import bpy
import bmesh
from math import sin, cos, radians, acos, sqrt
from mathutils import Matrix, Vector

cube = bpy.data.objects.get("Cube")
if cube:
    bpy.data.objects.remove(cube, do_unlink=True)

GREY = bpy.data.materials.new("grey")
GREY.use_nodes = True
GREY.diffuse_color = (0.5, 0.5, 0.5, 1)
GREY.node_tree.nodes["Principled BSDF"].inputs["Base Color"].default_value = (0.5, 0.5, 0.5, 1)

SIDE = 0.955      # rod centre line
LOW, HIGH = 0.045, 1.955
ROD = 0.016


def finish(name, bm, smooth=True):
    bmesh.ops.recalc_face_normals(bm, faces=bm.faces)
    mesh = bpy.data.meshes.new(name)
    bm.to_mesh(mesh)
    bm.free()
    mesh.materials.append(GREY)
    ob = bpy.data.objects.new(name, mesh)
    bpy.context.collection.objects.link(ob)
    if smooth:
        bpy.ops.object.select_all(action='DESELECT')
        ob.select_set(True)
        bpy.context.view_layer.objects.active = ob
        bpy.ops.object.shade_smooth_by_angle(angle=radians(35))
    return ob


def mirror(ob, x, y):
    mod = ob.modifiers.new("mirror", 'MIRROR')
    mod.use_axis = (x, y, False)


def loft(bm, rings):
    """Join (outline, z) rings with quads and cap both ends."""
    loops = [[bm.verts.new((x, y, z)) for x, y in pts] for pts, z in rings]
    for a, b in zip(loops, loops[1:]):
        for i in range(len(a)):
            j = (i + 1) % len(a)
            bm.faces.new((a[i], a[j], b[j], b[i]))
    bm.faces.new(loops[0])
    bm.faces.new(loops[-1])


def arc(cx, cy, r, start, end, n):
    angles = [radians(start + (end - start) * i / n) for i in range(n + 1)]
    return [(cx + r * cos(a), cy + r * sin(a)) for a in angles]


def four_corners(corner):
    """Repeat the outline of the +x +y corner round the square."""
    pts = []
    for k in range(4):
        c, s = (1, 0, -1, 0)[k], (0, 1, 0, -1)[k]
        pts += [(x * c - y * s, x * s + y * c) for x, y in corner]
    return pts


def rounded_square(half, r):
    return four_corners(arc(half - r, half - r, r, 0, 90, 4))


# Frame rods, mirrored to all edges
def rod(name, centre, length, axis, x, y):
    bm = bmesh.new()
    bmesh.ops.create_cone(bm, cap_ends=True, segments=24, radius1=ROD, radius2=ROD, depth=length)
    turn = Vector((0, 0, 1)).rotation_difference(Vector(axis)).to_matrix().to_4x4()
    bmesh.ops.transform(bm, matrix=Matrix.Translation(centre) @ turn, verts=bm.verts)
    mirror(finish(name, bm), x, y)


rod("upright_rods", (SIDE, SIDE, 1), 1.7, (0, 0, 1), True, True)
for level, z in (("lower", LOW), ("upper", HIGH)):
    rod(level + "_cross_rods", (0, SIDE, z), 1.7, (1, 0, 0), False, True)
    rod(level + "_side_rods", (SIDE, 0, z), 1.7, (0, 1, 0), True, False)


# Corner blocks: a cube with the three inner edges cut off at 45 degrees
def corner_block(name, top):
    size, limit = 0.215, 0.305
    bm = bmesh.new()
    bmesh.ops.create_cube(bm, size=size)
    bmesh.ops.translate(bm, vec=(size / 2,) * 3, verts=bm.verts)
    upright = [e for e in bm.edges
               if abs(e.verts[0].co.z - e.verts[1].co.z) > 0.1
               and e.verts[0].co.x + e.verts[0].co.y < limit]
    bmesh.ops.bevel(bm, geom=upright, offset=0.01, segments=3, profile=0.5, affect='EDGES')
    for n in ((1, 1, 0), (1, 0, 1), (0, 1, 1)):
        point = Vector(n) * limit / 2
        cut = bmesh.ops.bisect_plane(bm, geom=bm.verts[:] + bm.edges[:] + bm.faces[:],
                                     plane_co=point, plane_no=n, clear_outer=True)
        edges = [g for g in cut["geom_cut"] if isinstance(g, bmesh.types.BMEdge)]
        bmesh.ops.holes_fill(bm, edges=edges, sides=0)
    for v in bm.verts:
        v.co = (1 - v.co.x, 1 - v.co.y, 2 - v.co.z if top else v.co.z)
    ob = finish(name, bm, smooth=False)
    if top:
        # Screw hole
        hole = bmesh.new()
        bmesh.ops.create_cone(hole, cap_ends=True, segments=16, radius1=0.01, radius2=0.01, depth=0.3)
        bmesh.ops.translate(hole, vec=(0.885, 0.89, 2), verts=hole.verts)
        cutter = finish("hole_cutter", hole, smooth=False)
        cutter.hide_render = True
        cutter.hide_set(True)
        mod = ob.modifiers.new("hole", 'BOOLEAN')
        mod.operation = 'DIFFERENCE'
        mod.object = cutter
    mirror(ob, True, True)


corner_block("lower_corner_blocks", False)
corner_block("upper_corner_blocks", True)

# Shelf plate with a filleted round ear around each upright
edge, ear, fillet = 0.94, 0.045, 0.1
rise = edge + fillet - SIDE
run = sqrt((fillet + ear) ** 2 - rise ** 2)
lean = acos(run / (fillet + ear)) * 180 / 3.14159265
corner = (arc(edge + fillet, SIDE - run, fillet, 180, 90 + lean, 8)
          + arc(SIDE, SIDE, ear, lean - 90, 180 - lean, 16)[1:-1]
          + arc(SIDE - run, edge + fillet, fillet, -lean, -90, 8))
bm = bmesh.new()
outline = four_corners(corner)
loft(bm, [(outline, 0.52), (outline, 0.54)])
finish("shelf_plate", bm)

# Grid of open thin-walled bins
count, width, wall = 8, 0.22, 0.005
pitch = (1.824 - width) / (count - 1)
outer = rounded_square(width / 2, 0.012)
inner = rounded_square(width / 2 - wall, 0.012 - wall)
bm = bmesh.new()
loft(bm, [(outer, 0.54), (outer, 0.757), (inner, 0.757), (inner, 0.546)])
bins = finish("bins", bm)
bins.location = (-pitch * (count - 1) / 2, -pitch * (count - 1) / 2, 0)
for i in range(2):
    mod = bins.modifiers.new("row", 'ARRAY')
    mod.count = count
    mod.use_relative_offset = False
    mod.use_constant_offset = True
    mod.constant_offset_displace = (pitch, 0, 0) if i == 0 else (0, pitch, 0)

——

▶ [EXERCISE DETAILS] Write the data from above out again, exactly.

▶ [SOLUTION FOR THIS TASK]
import bpy
import bmesh
from math import sin, cos, radians, acos, sqrt
from mathutils import Matrix, Vector

cube = bpy.data.objects.get("Cube")
if cube:
    bpy.data.objects.remove(cube, do_unlink=True)

GREY = bpy.data.materials.new("grey")
GREY.use_nodes = True
GREY.diffuse_color = (0.5, 0.5, 0.5, 1)
GREY.node_tree.nodes["Principled BSDF"].inputs["Base Color"].default_value = (0.5, 0.5, 0.5, 1)

SIDE = 0.955      # rod centre line
LOW, HIGH = 0.045, 1.955
ROD = 0.016


def finish(name, bm, smooth=True):
    bmesh.ops.recalc_face_normals(bm, faces=bm.faces)
    mesh = bpy.data.meshes.new(name)
    bm.to_mesh(mesh)
    bm.free()
    mesh.materials.append(GREY)
    ob = bpy.data.objects.new(name, mesh)
    bpy.context.collection.objects.link(ob)
    if smooth:
        bpy.ops.object.select_all(action='DESELECT')
        ob.select_set(True)
        bpy.context.view_layer.objects.active = ob
        bpy.ops.object.shade_smooth_by_angle(angle=radians(35))
    return ob


def mirror(ob, x, y):
    mod = ob.modifiers.new("mirror", 'MIRROR')
    mod.use_axis = (x, y, False)


def loft(bm, rings):
    """Join (outline, z) rings with quads and cap both ends."""
    loops = [[bm.verts.new((x, y, z)) for x, y in pts] for pts, z in rings]
    for a, b in zip(loops, loops[1:]):
        for i in range(len(a)):
            j = (i + 1) % len(a)
            bm.faces.new((a[i], a[j], b[j], b[i]))
    bm.faces.new(loops[0])
    bm.faces.new(loops[-1])


def arc(cx, cy, r, start, end, n):
    angles = [radians(start + (end - start) * i / n) for i in range(n + 1)]
    return [(cx + r * cos(a), cy + r * sin(a)) for a in angles]


def four_corners(corner):
    """Repeat the outline of the +x +y corner round the square."""
    pts = []
    for k in range(4):
        c, s = (1, 0, -1, 0)[k], (0, 1, 0, -1)[k]
        pts += [(x * c - y * s, x * s + y * c) for x, y in corner]
    return pts


def rounded_square(half, r):
    return four_corners(arc(half - r, half - r, r, 0, 90, 4))


# Frame rods, mirrored to all edges
def rod(name, centre, length, axis, x, y):
    bm = bmesh.new()
    bmesh.ops.create_cone(bm, cap_ends=True, segments=24, radius1=ROD, radius2=ROD, depth=length)
    turn = Vector((0, 0, 1)).rotation_difference(Vector(axis)).to_matrix().to_4x4()
    bmesh.ops.transform(bm, matrix=Matrix.Translation(centre) @ turn, verts=bm.verts)
    mirror(finish(name, bm), x, y)


rod("upright_rods", (SIDE, SIDE, 1), 1.7, (0, 0, 1), True, True)
for level, z in (("lower", LOW), ("upper", HIGH)):
    rod(level + "_cross_rods", (0, SIDE, z), 1.7, (1, 0, 0), False, True)
    rod(level + "_side_rods", (SIDE, 0, z), 1.7, (0, 1, 0), True, False)


# Corner blocks: a cube with the three inner edges cut off at 45 degrees
def corner_block(name, top):
    size, limit = 0.215, 0.305
    bm = bmesh.new()
    bmesh.ops.create_cube(bm, size=size)
    bmesh.ops.translate(bm, vec=(size / 2,) * 3, verts=bm.verts)
    upright = [e for e in bm.edges
               if abs(e.verts[0].co.z - e.verts[1].co.z) > 0.1
               and e.verts[0].co.x + e.verts[0].co.y < limit]
    bmesh.ops.bevel(bm, geom=upright, offset=0.01, segments=3, profile=0.5, affect='EDGES')
    for n in ((1, 1, 0), (1, 0, 1), (0, 1, 1)):
        point = Vector(n) * limit / 2
        cut = bmesh.ops.bisect_plane(bm, geom=bm.verts[:] + bm.edges[:] + bm.faces[:],
                                     plane_co=point, plane_no=n, clear_outer=True)
        edges = [g for g in cut["geom_cut"] if isinstance(g, bmesh.types.BMEdge)]
        bmesh.ops.holes_fill(bm, edges=edges, sides=0)
    for v in bm.verts:
        v.co = (1 - v.co.x, 1 - v.co.y, 2 - v.co.z if top else v.co.z)
    ob = finish(name, bm, smooth=False)
    if top:
        # Screw hole
        hole = bmesh.new()
        bmesh.ops.create_cone(hole, cap_ends=True, segments=16, radius1=0.01, radius2=0.01, depth=0.3)
        bmesh.ops.translate(hole, vec=(0.885, 0.89, 2), verts=hole.verts)
        cutter = finish("hole_cutter", hole, smooth=False)
        cutter.hide_render = True
        cutter.hide_set(True)
        mod = ob.modifiers.new("hole", 'BOOLEAN')
        mod.operation = 'DIFFERENCE'
        mod.object = cutter
    mirror(ob, True, True)


corner_block("lower_corner_blocks", False)
corner_block("upper_corner_blocks", True)

# Shelf plate with a filleted round ear around each upright
edge, ear, fillet = 0.94, 0.045, 0.1
rise = edge + fillet - SIDE
run = sqrt((fillet + ear) ** 2 - rise ** 2)
lean = acos(run / (fillet + ear)) * 180 / 3.14159265
corner = (arc(edge + fillet, SIDE - run, fillet, 180, 90 + lean, 8)
          + arc(SIDE, SIDE, ear, lean - 90, 180 - lean, 16)[1:-1]
          + arc(SIDE - run, edge + fillet, fillet, -lean, -90, 8))
bm = bmesh.new()
outline = four_corners(corner)
loft(bm, [(outline, 0.52), (outline, 0.54)])
finish("shelf_plate", bm)

# Grid of open thin-walled bins
count, width, wall = 8, 0.22, 0.005
pitch = (1.824 - width) / (count - 1)
outer = rounded_square(width / 2, 0.012)
inner = rounded_square(width / 2 - wall, 0.012 - wall)
bm = bmesh.new()
loft(bm, [(outer, 0.54), (outer, 0.757), (inner, 0.757), (inner, 0.546)])
bins = finish("bins", bm)
bins.location = (-pitch * (count - 1) / 2, -pitch * (count - 1) / 2, 0)
for i in range(2):
    mod = bins.modifiers.new("row", 'ARRAY')
    mod.count = count
    mod.use_relative_offset = False
    mod.use_constant_offset = True
    mod.constant_offset_displace = (pitch, 0, 0) if i == 0 else (0, pitch, 0)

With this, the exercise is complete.